Parents presented a petition with more than 200 signatures to the District 65 board of education Monday, asking the board to hire an assistant principal at Bessie Rhodes Magnet School.
After current Principal Adrian Harries Jr. announced he would resign last week following two years at Bessie Rhodes, parents say they are concerned about leadership at the school. Although the district appointed an interim principal on Monday, parents believe that an assistant principal is also necessary to retain current teachers and future principals.
Speaking to the board of education, parent Jennifer Phillips said the news of Harries’ departure spurred parents to action.
“We asked ourselves a question: what does it take to succeed? What does it take to have a principal that wants to make a permanent second home in our community?” Phillips said.
Counting the 2012-2013 school year, Bessie Rhodes will have had four different principals in five years. Harries took the reins from interim principal Jason Ewing, who helmed the school for one year after Pat Mitchell retired in 2009, following a decade at Bessie Rhodes.
“We don’t want to see any backsliding,” parent Victoria Vye told the board of education Monday. “We believe an assistant principal is imperative.”
Housing students in kindergarten through eighth grade, Bessie Rhodes is the only District 65 school that enrolls middle school students but does not have an assistant principal. It is also one of the smaller schools in the district, with two classes of 20 students per grade and about 350 students overall. But parents say its size should not prevent it from having an assistant principal.
“The size of the school is irrelevant,” the petition reads. “The demands on a K-8 principal encompass the full slate of responsibilities of a K-5 and a middle school principal.”
According to Vye, other District 65 schools have a 1.26 principal figure to student ratio, while Rhodes has a 1.35 principal to student ratio.
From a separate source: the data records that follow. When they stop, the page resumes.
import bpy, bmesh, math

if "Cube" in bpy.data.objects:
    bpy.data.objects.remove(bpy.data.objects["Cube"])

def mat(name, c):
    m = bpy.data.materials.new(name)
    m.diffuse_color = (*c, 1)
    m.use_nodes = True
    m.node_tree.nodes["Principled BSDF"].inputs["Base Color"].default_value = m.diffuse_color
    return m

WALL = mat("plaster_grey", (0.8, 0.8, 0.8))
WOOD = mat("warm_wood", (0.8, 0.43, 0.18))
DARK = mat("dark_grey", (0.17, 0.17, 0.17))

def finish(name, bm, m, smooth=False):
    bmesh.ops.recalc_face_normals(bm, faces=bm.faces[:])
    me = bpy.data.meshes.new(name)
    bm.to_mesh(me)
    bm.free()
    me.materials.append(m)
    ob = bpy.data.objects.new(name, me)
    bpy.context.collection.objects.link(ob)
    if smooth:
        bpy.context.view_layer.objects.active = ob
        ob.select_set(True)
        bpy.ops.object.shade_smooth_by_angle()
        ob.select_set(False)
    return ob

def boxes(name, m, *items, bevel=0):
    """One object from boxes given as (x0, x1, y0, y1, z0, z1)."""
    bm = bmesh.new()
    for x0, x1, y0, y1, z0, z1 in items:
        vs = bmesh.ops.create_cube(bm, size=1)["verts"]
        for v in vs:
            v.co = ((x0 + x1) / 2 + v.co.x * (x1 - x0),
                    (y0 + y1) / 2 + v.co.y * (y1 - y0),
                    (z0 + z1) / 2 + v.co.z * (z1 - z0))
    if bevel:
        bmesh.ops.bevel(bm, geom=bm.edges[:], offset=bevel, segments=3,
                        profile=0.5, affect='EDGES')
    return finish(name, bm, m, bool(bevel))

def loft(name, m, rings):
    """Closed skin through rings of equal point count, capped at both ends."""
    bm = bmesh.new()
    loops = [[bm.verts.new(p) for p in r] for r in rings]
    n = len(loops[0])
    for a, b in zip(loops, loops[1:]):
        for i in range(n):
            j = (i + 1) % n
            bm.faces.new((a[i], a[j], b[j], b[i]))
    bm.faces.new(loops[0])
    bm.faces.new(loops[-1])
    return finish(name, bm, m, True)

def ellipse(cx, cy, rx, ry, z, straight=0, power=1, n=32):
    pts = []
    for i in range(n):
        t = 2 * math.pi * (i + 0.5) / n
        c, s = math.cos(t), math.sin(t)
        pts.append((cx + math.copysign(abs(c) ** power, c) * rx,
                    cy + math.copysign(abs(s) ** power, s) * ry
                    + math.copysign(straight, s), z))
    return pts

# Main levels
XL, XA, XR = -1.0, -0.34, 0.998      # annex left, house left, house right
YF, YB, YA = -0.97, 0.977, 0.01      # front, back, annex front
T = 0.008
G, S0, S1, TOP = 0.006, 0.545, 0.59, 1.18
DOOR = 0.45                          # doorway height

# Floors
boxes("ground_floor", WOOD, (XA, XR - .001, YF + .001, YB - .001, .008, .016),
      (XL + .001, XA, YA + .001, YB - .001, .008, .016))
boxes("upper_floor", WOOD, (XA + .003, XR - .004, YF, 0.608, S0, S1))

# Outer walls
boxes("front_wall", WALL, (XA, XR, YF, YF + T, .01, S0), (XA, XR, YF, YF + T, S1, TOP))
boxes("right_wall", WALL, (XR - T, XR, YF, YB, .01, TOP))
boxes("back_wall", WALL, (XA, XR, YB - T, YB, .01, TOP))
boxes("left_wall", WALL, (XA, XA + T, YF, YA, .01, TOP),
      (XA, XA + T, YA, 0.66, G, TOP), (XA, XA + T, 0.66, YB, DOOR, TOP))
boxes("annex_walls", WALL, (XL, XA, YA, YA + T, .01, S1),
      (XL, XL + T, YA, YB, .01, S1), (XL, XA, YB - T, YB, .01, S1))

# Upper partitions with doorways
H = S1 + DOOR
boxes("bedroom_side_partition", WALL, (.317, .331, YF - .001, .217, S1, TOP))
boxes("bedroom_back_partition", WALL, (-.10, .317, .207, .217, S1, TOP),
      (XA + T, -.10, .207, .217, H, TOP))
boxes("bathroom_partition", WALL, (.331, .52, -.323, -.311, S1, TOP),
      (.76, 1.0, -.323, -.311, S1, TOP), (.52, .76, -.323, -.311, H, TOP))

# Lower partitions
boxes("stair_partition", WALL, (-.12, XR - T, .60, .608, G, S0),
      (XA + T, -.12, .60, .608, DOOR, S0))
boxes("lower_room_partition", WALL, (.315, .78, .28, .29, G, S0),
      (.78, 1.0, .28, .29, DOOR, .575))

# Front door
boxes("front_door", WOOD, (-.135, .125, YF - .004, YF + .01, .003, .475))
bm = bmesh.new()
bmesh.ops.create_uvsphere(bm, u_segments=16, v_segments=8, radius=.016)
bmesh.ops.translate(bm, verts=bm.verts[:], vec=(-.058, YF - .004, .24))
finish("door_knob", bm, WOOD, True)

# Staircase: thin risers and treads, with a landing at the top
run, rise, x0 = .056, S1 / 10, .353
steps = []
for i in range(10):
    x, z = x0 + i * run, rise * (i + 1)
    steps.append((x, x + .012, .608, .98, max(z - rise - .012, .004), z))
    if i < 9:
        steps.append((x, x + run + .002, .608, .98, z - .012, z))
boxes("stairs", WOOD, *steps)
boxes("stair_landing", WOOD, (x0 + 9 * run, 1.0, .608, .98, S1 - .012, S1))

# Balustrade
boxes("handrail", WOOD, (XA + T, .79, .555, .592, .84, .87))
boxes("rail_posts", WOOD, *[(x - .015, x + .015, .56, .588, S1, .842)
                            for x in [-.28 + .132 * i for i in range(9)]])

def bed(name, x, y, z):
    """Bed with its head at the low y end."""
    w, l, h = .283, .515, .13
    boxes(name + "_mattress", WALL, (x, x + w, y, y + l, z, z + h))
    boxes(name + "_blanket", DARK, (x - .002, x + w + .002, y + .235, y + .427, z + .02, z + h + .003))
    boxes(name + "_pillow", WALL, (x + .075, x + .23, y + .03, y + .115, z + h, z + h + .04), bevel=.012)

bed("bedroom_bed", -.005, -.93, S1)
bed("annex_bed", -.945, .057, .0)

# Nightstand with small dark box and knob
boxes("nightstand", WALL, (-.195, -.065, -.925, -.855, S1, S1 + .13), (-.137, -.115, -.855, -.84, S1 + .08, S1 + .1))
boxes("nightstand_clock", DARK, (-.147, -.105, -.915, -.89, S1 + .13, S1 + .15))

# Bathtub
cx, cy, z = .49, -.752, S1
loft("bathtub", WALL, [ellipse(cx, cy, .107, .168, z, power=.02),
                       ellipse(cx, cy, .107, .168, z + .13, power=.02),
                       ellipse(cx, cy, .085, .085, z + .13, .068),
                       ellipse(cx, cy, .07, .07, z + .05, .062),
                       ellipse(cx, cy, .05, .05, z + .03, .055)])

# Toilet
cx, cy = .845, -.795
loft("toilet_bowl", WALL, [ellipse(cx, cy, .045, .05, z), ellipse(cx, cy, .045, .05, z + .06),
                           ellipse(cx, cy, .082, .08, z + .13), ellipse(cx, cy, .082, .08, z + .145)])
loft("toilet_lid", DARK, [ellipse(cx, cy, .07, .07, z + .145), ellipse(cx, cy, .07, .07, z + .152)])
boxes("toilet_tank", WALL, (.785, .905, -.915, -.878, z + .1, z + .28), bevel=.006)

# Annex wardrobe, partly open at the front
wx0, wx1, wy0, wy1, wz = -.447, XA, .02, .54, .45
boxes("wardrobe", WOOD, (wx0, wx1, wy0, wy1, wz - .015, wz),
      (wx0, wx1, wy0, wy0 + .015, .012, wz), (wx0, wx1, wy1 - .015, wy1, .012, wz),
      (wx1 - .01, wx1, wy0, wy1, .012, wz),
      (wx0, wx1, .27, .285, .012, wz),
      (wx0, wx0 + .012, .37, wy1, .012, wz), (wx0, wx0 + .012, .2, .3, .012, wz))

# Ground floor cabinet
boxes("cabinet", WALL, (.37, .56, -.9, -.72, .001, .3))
“As parents, we believe a K-8 school requires more than an exceptional principal,” Vye said. “We don’t want to see teachers leaving.”